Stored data
● ● ● ● ●
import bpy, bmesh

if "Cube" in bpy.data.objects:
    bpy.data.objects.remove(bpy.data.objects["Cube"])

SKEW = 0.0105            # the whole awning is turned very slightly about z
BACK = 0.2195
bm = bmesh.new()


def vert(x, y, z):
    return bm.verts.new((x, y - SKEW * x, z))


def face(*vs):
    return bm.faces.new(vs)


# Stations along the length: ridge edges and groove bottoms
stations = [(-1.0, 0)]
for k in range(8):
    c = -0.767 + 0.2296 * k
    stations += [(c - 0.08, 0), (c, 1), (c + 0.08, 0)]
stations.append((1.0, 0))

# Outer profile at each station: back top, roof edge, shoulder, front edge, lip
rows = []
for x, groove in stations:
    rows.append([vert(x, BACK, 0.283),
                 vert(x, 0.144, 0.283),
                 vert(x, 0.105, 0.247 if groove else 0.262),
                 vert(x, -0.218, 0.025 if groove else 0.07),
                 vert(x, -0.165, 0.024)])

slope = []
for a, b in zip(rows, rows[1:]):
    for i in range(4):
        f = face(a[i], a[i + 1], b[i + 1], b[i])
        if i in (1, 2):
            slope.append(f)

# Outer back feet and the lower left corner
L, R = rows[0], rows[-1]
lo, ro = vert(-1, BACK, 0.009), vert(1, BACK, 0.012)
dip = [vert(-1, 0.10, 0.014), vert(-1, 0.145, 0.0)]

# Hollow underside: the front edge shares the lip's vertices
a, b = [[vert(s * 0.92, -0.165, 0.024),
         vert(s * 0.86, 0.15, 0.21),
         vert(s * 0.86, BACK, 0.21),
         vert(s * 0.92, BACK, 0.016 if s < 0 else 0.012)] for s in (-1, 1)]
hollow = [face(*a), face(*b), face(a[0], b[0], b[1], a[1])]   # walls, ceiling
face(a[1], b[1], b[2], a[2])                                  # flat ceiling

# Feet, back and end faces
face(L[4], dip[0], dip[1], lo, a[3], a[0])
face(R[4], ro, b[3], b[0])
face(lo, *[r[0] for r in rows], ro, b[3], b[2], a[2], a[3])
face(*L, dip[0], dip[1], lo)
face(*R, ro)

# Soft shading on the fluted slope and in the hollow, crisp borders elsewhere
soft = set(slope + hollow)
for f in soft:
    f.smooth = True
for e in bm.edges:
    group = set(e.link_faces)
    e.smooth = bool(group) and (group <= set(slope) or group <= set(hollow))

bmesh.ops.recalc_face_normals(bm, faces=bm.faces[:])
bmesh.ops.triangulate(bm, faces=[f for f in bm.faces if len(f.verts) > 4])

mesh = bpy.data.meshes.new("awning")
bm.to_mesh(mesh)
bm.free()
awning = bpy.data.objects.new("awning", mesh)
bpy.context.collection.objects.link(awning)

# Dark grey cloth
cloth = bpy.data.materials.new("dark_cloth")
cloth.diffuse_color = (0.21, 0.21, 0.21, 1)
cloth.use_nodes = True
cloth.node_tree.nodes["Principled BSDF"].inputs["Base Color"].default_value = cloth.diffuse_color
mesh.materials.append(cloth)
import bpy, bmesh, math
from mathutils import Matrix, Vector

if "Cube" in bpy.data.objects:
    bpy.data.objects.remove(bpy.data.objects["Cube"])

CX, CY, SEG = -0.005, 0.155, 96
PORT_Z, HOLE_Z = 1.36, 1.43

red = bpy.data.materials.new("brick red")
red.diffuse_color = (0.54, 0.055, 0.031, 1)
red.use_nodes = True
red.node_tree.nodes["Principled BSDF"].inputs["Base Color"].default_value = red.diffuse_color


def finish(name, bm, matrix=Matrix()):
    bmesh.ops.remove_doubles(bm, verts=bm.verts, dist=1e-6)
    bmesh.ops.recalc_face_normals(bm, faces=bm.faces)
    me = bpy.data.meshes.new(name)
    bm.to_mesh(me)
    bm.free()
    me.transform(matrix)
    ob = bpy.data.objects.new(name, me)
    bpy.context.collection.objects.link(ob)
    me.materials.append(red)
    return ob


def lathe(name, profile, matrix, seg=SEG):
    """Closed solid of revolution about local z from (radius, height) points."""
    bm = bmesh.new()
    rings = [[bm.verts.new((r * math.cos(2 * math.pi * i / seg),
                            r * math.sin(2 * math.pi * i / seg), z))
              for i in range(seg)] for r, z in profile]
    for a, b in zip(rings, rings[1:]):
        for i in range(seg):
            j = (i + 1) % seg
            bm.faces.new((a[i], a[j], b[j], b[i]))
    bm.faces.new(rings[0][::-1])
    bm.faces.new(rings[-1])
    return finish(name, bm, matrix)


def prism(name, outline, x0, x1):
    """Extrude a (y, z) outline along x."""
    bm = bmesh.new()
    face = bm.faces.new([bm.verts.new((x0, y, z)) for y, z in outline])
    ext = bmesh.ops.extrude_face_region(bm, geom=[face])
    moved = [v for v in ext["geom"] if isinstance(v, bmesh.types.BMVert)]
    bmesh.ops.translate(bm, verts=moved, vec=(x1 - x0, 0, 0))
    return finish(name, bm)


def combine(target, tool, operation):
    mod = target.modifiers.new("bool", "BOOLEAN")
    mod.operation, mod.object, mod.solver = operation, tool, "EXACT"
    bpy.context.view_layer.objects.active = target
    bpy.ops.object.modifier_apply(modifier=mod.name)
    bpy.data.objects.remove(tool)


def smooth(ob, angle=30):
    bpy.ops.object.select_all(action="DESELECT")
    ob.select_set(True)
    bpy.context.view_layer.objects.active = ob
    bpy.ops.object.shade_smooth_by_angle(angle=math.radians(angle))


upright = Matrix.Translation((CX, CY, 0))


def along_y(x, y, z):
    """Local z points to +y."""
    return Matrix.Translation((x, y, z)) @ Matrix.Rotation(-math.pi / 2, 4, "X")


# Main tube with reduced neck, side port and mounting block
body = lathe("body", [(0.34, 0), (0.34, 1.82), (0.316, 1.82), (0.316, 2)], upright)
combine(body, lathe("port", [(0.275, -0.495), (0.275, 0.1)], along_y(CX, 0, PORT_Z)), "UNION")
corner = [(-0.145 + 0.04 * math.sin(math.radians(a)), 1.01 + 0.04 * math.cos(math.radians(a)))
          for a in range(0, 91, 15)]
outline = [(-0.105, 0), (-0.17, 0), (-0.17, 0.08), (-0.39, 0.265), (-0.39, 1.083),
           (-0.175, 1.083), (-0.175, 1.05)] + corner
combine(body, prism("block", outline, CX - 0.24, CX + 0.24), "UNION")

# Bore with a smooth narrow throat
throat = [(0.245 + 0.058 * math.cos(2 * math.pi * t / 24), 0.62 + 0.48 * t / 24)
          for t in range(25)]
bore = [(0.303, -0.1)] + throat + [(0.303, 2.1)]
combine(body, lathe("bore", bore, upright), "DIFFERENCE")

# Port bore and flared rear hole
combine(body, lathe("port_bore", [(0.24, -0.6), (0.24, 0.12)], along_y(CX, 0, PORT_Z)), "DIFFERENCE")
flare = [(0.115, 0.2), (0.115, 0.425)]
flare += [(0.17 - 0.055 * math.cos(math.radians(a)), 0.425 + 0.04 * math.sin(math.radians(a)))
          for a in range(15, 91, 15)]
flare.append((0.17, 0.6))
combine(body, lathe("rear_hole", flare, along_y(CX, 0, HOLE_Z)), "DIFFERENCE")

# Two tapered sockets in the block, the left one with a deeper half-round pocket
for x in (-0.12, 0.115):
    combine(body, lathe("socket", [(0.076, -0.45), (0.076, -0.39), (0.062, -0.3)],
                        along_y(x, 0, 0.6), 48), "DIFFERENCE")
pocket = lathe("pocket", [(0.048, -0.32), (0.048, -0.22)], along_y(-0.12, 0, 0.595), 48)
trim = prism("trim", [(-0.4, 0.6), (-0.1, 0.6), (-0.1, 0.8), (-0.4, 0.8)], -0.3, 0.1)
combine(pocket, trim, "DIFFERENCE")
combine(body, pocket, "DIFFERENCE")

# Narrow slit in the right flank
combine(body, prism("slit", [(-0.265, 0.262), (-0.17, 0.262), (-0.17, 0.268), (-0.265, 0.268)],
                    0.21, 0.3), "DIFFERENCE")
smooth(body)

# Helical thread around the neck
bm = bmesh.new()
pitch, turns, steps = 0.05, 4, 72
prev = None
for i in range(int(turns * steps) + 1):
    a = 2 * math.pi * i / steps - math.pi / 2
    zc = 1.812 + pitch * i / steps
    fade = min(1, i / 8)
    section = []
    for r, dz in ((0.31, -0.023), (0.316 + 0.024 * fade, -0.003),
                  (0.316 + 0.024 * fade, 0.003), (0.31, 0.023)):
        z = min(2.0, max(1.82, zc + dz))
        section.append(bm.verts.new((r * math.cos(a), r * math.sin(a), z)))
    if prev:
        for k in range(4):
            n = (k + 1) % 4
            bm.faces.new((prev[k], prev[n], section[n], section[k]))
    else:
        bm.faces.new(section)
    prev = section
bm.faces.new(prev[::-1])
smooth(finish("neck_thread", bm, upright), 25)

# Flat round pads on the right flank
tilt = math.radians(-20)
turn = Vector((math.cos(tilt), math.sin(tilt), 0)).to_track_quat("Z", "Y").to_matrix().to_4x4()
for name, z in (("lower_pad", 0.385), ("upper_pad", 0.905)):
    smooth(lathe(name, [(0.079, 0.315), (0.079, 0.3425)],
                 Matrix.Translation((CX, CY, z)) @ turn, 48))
● ● ● ● ●
§ Requirement:
Here the output must be the lines above from the line with "return bm.verts.new((x, y - SKEW * x, z))" to the line with "slope.append(f)", both included, duplicated word for word and nothing else.

§ Response to the task:
    return bm.verts.new((x, y - SKEW * x, z))


def face(*vs):
    return bm.faces.new(vs)


# Stations along the length: ridge edges and groove bottoms
stations = [(-1.0, 0)]
for k in range(8):
    c = -0.767 + 0.2296 * k
    stations += [(c - 0.08, 0), (c, 1), (c + 0.08, 0)]
stations.append((1.0, 0))

# Outer profile at each station: back top, roof edge, shoulder, front edge, lip
rows = []
for x, groove in stations:
    rows.append([vert(x, BACK, 0.283),
                 vert(x, 0.144, 0.283),
                 vert(x, 0.105, 0.247 if groove else 0.262),
                 vert(x, -0.218, 0.025 if groove else 0.07),
                 vert(x, -0.165, 0.024)])

slope = []
for a, b in zip(rows, rows[1:]):
    for i in range(4):
        f = face(a[i], a[i + 1], b[i + 1], b[i])
        if i in (1, 2):
            slope.append(f)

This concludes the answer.